Wednesday, September 15, 2010


Hey, I'm not only into dark things but this is my kind of creepy.  This is a 1980's painting called (drum roll) "Lucifer", by Franz von Stuck.

Sunday, September 12, 2010


The brainchild of Frank Altomari(crudedoodle), "Pumpkid" was a fun collaborative project that let me put that sculpture elective to good use.

Forged from a coat hanger, Super Sculpey, and a lot of love, this little pumpkid was fun to make.

He was so cute we just wanted to bake him in the oven. So we did (Sculpey needs oven time to harden).

All he needed was some priming and some drying time and then he was ready for painting.

The next step was to give him his eyes. These were tiny balls of Sculpey that we detailed. We dripped some clear enamel onto them to give them a wet look.

The final step was to coat his pumpkin head with satin finish varnish for that healthy-pumpkin look.

And the final little man:

Halloween's Coming!

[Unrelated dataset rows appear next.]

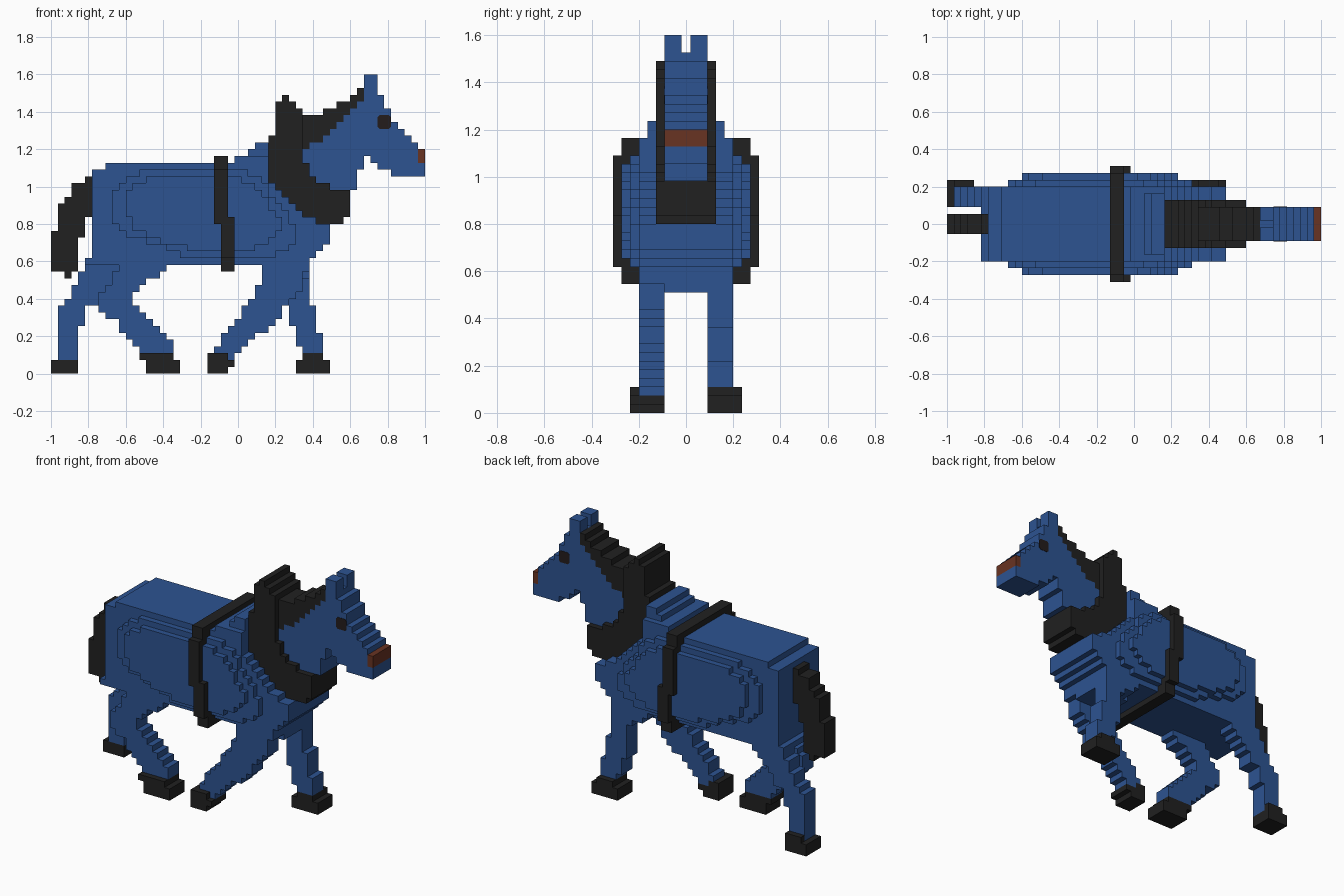
import bpy, bmesh

CELL = 2 / 55          # block size; the horse is 55 blocks long and 44 tall

old = bpy.data.objects.get("Cube")
if old:
    bpy.data.objects.remove(old, do_unlink=True)


def material(name, rgb):
    m = bpy.data.materials.new(name)
    m.use_nodes = True
    m.diffuse_color = (*rgb, 1)
    m.node_tree.nodes["Principled BSDF"].inputs["Base Color"].default_value = (*rgb, 1)
    return m


BLUE = material("coat_blue", (0.026, 0.087, 0.285))
BLACK = material("harness_black", (0.015, 0.015, 0.015))
BROWN = material("muzzle_brown", (0.14, 0.033, 0.016))
EYE = material("eye_dark", (0.017, 0.012, 0.012))


def prism(name, mat, outline, y0, y1):
    """Extrude an (x, z) outline, in blocks, from y0 to y1."""
    bm = bmesh.new()
    verts = [bm.verts.new(((x - 27.5) * CELL, y0 * CELL, z * CELL)) for x, z in outline]
    face = bm.faces.new(verts)
    moved = bmesh.ops.extrude_face_region(bm, geom=[face])["geom"]
    bmesh.ops.translate(bm, vec=(0, (y1 - y0) * CELL, 0),
                        verts=[v for v in moved if isinstance(v, bmesh.types.BMVert)])
    bmesh.ops.recalc_face_normals(bm, faces=bm.faces[:])
    mesh = bpy.data.meshes.new(name)
    bm.to_mesh(mesh)
    bm.free()
    mesh.materials.append(mat)
    obj = bpy.data.objects.new(name, mesh)
    bpy.context.collection.objects.link(obj)
    return obj


def stepped(name, mat, z, rows, y0, y1):
    """Stack one-block-high rows (x start, x end) upward from z."""
    left, right = [], []
    for i, (a, b) in enumerate(rows):
        for side, x, k in ((left, a, 0), (right, b, 1)):
            if i and rows[i - 1][k] == x:
                side.pop()                      # merge straight runs
            else:
                side.append((x, z + i))
            side.append((x, z + i + 1))
    return prism(name, mat, right + left[::-1], y0, y1)


def block(name, mat, x0, x1, z0, z1, y0, y1):
    return prism(name, mat, [(x0, z0), (x1, z0), (x1, z1), (x0, z1)], y0, y1)


# Trunk, with two stepped layers swelling out at the flanks
stepped("trunk", BLUE, 16,
        [(5, 38), (6, 39), (6, 40), (6, 41), (6, 41), (6, 41), (6, 39), (6, 37),
         (6, 36), (6, 35), (6, 34), (6, 33), (6, 32), (6, 32), (8, 32)], -5.5, 5.5)
stepped("flank_inner", BLUE, 17,
        [(19, 33), (17, 35), (14, 36), (11, 36), (10, 36), (9, 35), (9, 35),
         (9, 34), (9, 33), (9, 32), (10, 32), (11, 31), (13, 29)], -6.5, 6.5)
stepped("flank_outer", BLUE, 18,
        [(20, 30), (16, 32), (14, 33), (12, 34), (12, 34), (11, 33), (11, 32),
         (11, 32), (11, 31), (12, 30), (14, 28)], -7.5, 7.5)
block("withers_base", BLUE, 27, 32, 31, 32, -5.5, 5.5)
stepped("withers", BLUE, 32, [(29, 32), (30, 32)], -4.5, 4.5)
block("breast", BLUE, 31, 38, 14, 16, -2.5, 2.5)

# Legs: the horse's right side is -y
RIGHT, LEFT = (-5.5, -2.5), (2.5, 5.5)
stepped("front_leg_right", BLUE, 2,
        [(25, 27), (24, 28), (25, 29), (25, 30), (26, 32), (27, 33), (28, 34),
         (28, 34), (29, 35), (30, 36), (30, 37), (31, 37), (31, 37), (31, 38)], *RIGHT)
stepped("front_leg_left", BLUE, 3,
        [(37, 40), (36, 40), (36, 40), (36, 39)] + [(35, 39)] * 3 +
        [(35, 38)] * 3 + [(34, 38), (32, 38), (31, 38)], *LEFT)
stepped("hind_leg_right", BLUE, 3,
        [(13, 18), (12, 18), (11, 17), (10, 16), (10, 15), (8, 14), (7, 13),
         (7, 12), (7, 12), (8, 13), (9, 14), (9, 16), (10, 17)], *RIGHT)
stepped("hind_leg_left", BLUE, 2,
        [(1, 4)] * 5 + [(1, 5)] * 3 +
        [(2, 7), (3, 7), (3, 8), (4, 9), (4, 10), (5, 11)], *LEFT)

# Hooves stick out one block to the side
stepped("front_hoof_right", BLACK, 0, [(23, 26), (23, 27)], -6.5, -2.5)
block("front_hoof_rim_right", BLACK, 23, 25, 2, 3, -6.5, -2.5)
block("front_hoof_side_right", BLACK, 25, 26, 2, 3, -6.5, -5.5)
stepped("front_hoof_left", BLACK, 0, [(36, 41), (36, 41), (37, 40)], 2.5, 6.5)
stepped("hind_hoof_right", BLACK, 0, [(14, 19), (14, 19), (13, 18)], -6.5, -2.5)
block("hind_hoof_left", BLACK, 0, 4, 0, 2, 2.5, 6.5)
block("hind_hoof_rim_left", BLACK, 1, 4, 2, 3, 5.5, 6.5)

# Tail
stepped("tail", BLACK, 14,
        [(2, 3)] + [(0, 4)] * 5 + [(0, 5), (1, 5), (1, 5), (1, 6), (1, 6),
         (2, 6), (3, 6), (3, 6), (5, 6)], -1.5, 1.5)

# Girth strap: a ring around the trunk, shifted one block lower down
block("girth_bottom", BLACK, 25, 27, 15, 17, -7.5, 7.5)
stepped("girth_sides", BLACK, 17,
        [(25, 27)] * 5 + [(24, 27)] + [(24, 26)] * 7, -8.5, 8.5)
block("girth_top", BLACK, 24, 26, 30, 32, -7.5, 7.5)

# Collar and mane
stepped("collar", BLACK, 22,
        [(39, 43), (37, 44), (36, 44), (35, 44), (34, 44), (33, 41), (32, 39),
         (32, 38), (32, 38), (32, 37), (32, 37), (32, 37), (32, 37), (33, 37),
         (33, 37), (33, 37), (33, 37), (33, 36), (34, 35)], -3.5, 3.5)
stepped("mane", BLACK, 33,
        [(37, 38), (37, 40), (37, 41), (37, 42), (37, 43), (40, 44), (42, 45),
         (44, 46), (45, 46)], -2.5, 2.5)

# Neck and head
stepped("neck", BLUE, 27, [(41, 45), (39, 45), (38, 45), (38, 46), (37, 46)], -2.5, 2.5)
stepped("jaw", BLUE, 29, [(50, 55), (48, 55), (47, 54)], -2.5, 2.5)
stepped("head", BLUE, 32,
        [(37, 54), (38, 54), (40, 53), (41, 52), (42, 51), (43, 50), (44, 50),
         (45, 49), (46, 49), (46, 48)], -2.5, 2.5)
block("nose_band", BROWN, 54, 55, 31, 33, -2.5, 2.5)

# Ears and eyes on both sides
eye_outline = [(48.3, 36), (49.7, 36), (50, 36.3), (50, 37.7),
               (49.7, 38), (48.3, 38), (48, 37.7), (48, 36.3)]
for side, s in (("left", 1), ("right", -1)):
    block("ear_" + side, BLUE, 46, 48, 42, 44, *sorted((0.5 * s, 2.5 * s)))
    prism("eye_" + side, EYE, eye_outline, *sorted((2.4 * s, 2.56 * s)))
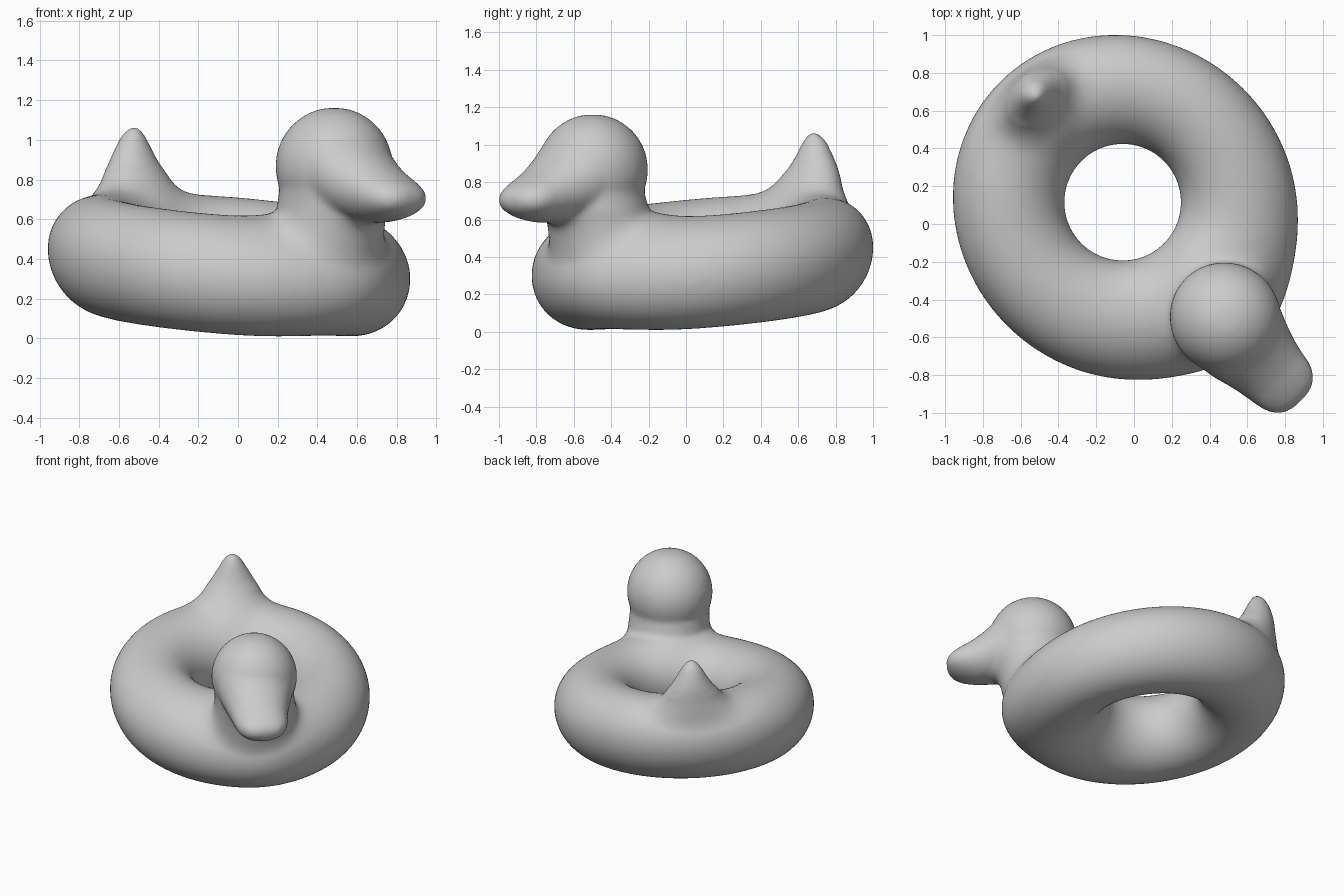
import bpy, bmesh
from math import sin, cos, pi, sqrt, exp
from mathutils import Vector

if "Cube" in bpy.data.objects:
    bpy.data.objects.remove(bpy.data.objects["Cube"])

# Local axes: u runs diagonally from tail to bill, v runs across
U = Vector((sqrt(.5), -sqrt(.5), 0))
V = Vector((sqrt(.5), sqrt(.5), 0))
Z = Vector((0, 0, 1))
bm = bmesh.new()


def pos(u, v, z):
    return U * u + V * v + Z * z


def bridge(rings, closed=False):
    n = len(rings[0])
    pairs = list(zip(rings, rings[1:]))
    if closed:
        pairs.append((rings[-1], rings[0]))
    for a, b in pairs:
        for i in range(n):
            j = (i + 1) % n
            bm.faces.new((a[i], a[j], b[j], b[i]))
    if not closed:
        bm.faces.new(rings[0][::-1])
        bm.faces.new(rings[-1])


def loft(sections, a, b, n=40):
    # each section: (u, v, z, radius along a, radius along b)
    rings = []
    for u, v, z, ra, rb in sections:
        c = pos(u, v, z)
        rings.append([bm.verts.new(c + a * ra * cos(2 * pi * i / n) + b * rb * sin(2 * pi * i / n))
                      for i in range(n)])
    bridge(rings)


# Inflatable ring: slightly oval outside, round hole, tilted up at the tail,
# swelling a little at the chest and under the tail
rings = []
for k in range(96):
    t = 2 * pi * k / 96
    chest = exp(-(min(t, 2 * pi - t) / .42) ** 2)
    rump = exp(-((t - pi) / .4) ** 2)
    outer = pos(-.095 + (.94 + .06 * chest) * cos(t), .03 + .887 * sin(t), 0)
    inner = pos(-.124 + .308 * cos(t), .039 + .308 * sin(t), 0)
    mid, half = (outer + inner) / 2, (outer - inner) / 2
    ring = []
    for i in range(40):
        s = 2 * pi * i / 40
        p = mid + half * cos(s)
        h = .287 + .05 * chest + .02 * rump if sin(s) > 0 else .312
        p.z = .367 - .11 * p.dot(U) + .02 * chest + h * sin(s)
        ring.append(bm.verts.new(p))
    rings.append(ring)
bridge(rings, closed=True)

# Neck
loft([(.53, 0, .20, .24, .22), (.58, 0, .35, .30, .28), (.60, 0, .46, .31, .31),
      (.63, 0, .56, .298, .295), (.67, 0, .64, .285, .277), (.69, -.01, .74, .28, .27)], U, V)

# Skull
skull = []
for k in range(1, 20):
    s = pi * k / 20
    skull.append((.695, -.01, .867 - .297 * cos(s), .30 * sin(s), .293 * sin(s)))
loft(skull, U, V)

# Bill, as sections from the face forward
bill = [(.69, .27, .595, 1.14), (.79, .27, .595, 1.13), (.88, .25, .587, 1.07), (.96, .222, .58, .985),
        (1.04, .20, .58, .915), (1.11, .187, .586, .863), (1.18, .175, .60, .822),
        (1.235, .15, .622, .787), (1.268, .115, .647, .76), (1.287, .06, .677, .73)]
loft([(u, -.012 - .025 * min(1, (u - .68) / .4), (lo + hi) / 2, w, (hi - lo) / 2)
      for u, w, lo, hi in bill], V, Z)

# Tail, a flared cone
tail = [(-.48, .57, .50, .22, .30), (-.485, .58, .62, .23, .36), (-.495, .605, .70, .215, .31),
        (-.505, .635, .75, .18, .245), (-.515, .66, .81, .145, .195), (-.525, .682, .88, .115, .145),
        (-.528, .688, .95, .09, .103), (-.528, .688, 1.02, .06, .065), (-.525, .682, 1.062, .028, .028)]
loft([((x - y) * sqrt(.5), (x + y) * sqrt(.5), z, a, b) for x, y, z, a, b in tail], U, V)

bmesh.ops.recalc_face_normals(bm, faces=bm.faces)
mesh = bpy.data.meshes.new("duck_swim_ring")
bm.to_mesh(mesh)
bm.free()
duck = bpy.data.objects.new("duck_swim_ring", mesh)
bpy.context.collection.objects.link(duck)

# Fuse the parts into one skin
fuse = duck.modifiers.new("fuse", 'REMESH')
fuse.mode = 'VOXEL'
fuse.voxel_size = .018
fuse.use_smooth_shade = True
soft = duck.modifiers.new("soften", 'SMOOTH')
soft.factor = .5
soft.iterations = 12
graph = bpy.context.evaluated_depsgraph_get()
skin = bpy.data.meshes.new_from_object(duck.evaluated_get(graph))
duck.modifiers.clear()
duck.data = skin

# Extra softening only where neck and tail meet the ring
seams = duck.vertex_groups.new(name="seams")
for v in skin.vertices:
    w = 0
    for c, r, h in ((pos(.63, 0, .50), .50, .17), (pos(-.76, .06, .70), .48, .14)):
        d = v.co - c
        q = (d.x ** 2 + d.y ** 2) / r ** 2 + (d.z / h) ** 2
        w = max(w, min(1, 2 * (1 - q)))
    if w > 0:
        seams.add([v.index], w, 'REPLACE')
blend = duck.modifiers.new("blend", 'SMOOTH')
blend.factor = .5
blend.iterations = 70
blend.vertex_group = "seams"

I'm so excited to finally be starting my own blog. I've always agonized over what I would write about. Recently, I've come to the realization that I can just talk about whatever the hell I like.  I'll mostly discuss my illustration process and try to explain, step by step, what I'm doing and why. 

So, I'm excited that my first post is Halloween related.  There are so many things to be inspired by, this time of year.  Halloween is one of the few occasions people get to escape reality and be creative. 

Anyway, this is the oil sketch for my entry for a Halloween show (Ill post the details about the show soon). I chose to Illustrate part of the story of how the prankster "Jack" became a Jack O' Lantern.

I first primed the canvas with white gesso.  I prefer to water down the acrylic gesso until its just about the consistency of heavy cream.  Three coats over the canvas or illustration board usually does the trick. Let it dry overnight, or until it no longer feels cool to the touch. 
Priming the canvas insures that the oils don't get absorbed into the fibers of the canvas, and helps the paint to move more easily on the surface. 

For my oil sketches, I usually use burnt umber watered down (a lot) with turpenoid.  Any earth tone will do. They usually dry much faster than the others and provide a warm/ neutral under painting, which I like.

I just grab a brush and sketch just as I would if I were drawing.  Don't worry about being too neat yet because you will generally try to cover it all up with paint anyway.  Just concentrate on your composition and proportions...depending on your style, you may need to do a more involved under painting.